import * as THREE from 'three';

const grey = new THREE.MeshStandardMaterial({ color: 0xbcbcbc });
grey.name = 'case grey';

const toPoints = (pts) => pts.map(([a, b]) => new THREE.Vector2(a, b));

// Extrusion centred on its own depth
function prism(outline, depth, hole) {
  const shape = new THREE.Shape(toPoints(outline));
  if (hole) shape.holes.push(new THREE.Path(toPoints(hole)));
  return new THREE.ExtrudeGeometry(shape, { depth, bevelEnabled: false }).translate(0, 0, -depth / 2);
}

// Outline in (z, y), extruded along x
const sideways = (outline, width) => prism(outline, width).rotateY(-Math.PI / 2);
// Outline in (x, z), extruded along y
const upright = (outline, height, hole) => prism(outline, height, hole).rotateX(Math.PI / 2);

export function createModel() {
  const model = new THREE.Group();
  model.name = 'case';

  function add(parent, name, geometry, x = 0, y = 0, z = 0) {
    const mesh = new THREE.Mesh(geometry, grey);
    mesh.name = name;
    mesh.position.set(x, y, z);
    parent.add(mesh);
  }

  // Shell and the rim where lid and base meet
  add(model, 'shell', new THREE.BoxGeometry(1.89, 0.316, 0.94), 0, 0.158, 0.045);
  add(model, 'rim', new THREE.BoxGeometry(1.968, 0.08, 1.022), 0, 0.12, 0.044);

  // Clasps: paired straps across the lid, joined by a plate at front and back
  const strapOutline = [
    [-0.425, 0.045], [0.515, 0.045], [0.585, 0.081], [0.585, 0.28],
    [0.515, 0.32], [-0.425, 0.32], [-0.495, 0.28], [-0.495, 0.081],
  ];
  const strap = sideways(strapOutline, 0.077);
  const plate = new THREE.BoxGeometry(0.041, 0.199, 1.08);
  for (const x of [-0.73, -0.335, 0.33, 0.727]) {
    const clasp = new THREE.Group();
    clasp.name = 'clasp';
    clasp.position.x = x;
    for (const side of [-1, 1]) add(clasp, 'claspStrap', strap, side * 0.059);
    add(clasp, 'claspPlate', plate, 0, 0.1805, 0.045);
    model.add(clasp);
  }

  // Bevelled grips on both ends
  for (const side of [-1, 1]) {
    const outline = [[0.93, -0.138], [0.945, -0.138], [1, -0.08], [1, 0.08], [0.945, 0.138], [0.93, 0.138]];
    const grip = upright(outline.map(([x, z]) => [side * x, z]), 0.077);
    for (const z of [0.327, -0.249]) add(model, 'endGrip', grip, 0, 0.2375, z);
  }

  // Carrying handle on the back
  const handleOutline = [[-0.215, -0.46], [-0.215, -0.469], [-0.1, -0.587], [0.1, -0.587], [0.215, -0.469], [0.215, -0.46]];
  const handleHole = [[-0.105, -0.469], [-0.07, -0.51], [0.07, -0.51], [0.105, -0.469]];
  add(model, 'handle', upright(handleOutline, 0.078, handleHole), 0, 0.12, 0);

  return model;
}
|---|
ACTION ITEM> Every entry above should be returned exactly as written.

THE ANSWER>
import * as THREE from 'three';

const grey = new THREE.MeshStandardMaterial({ color: 0xbcbcbc });
grey.name = 'case grey';

const toPoints = (pts) => pts.map(([a, b]) => new THREE.Vector2(a, b));

// Extrusion centred on its own depth
function prism(outline, depth, hole) {
  const shape = new THREE.Shape(toPoints(outline));
  if (hole) shape.holes.push(new THREE.Path(toPoints(hole)));
  return new THREE.ExtrudeGeometry(shape, { depth, bevelEnabled: false }).translate(0, 0, -depth / 2);
}

// Outline in (z, y), extruded along x
const sideways = (outline, width) => prism(outline, width).rotateY(-Math.PI / 2);
// Outline in (x, z), extruded along y
const upright = (outline, height, hole) => prism(outline, height, hole).rotateX(Math.PI / 2);

export function createModel() {
  const model = new THREE.Group();
  model.name = 'case';

  function add(parent, name, geometry, x = 0, y = 0, z = 0) {
    const mesh = new THREE.Mesh(geometry, grey);
    mesh.name = name;
    mesh.position.set(x, y, z);
    parent.add(mesh);
  }

  // Shell and the rim where lid and base meet
  add(model, 'shell', new THREE.BoxGeometry(1.89, 0.316, 0.94), 0, 0.158, 0.045);
  add(model, 'rim', new THREE.BoxGeometry(1.968, 0.08, 1.022), 0, 0.12, 0.044);

  // Clasps: paired straps across the lid, joined by a plate at front and back
  const strapOutline = [
    [-0.425, 0.045], [0.515, 0.045], [0.585, 0.081], [0.585, 0.28],
    [0.515, 0.32], [-0.425, 0.32], [-0.495, 0.28], [-0.495, 0.081],
  ];
  const strap = sideways(strapOutline, 0.077);
  const plate = new THREE.BoxGeometry(0.041, 0.199, 1.08);
  for (const x of [-0.73, -0.335, 0.33, 0.727]) {
    const clasp = new THREE.Group();
    clasp.name = 'clasp';
    clasp.position.x = x;
    for (const side of [-1, 1]) add(clasp, 'claspStrap', strap, side * 0.059);
    add(clasp, 'claspPlate', plate, 0, 0.1805, 0.045);
    model.add(clasp);
  }

  // Bevelled grips on both ends
  for (const side of [-1, 1]) {
    const outline = [[0.93, -0.138], [0.945, -0.138], [1, -0.08], [1, 0.08], [0.945, 0.138], [0.93, 0.138]];
    const grip = upright(outline.map(([x, z]) => [side * x, z]), 0.077);
    for (const z of [0.327, -0.249]) add(model, 'endGrip', grip, 0, 0.2375, z);
  }

  // Carrying handle on the back
  const handleOutline = [[-0.215, -0.46], [-0.215, -0.469], [-0.1, -0.587], [0.1, -0.587], [0.215, -0.469], [0.215, -0.46]];
  const handleHole = [[-0.105, -0.469], [-0.07, -0.51], [0.07, -0.51], [0.105, -0.469]];
  add(model, 'handle', upright(handleOutline, 0.078, handleHole), 0, 0.12, 0);

  return model;
}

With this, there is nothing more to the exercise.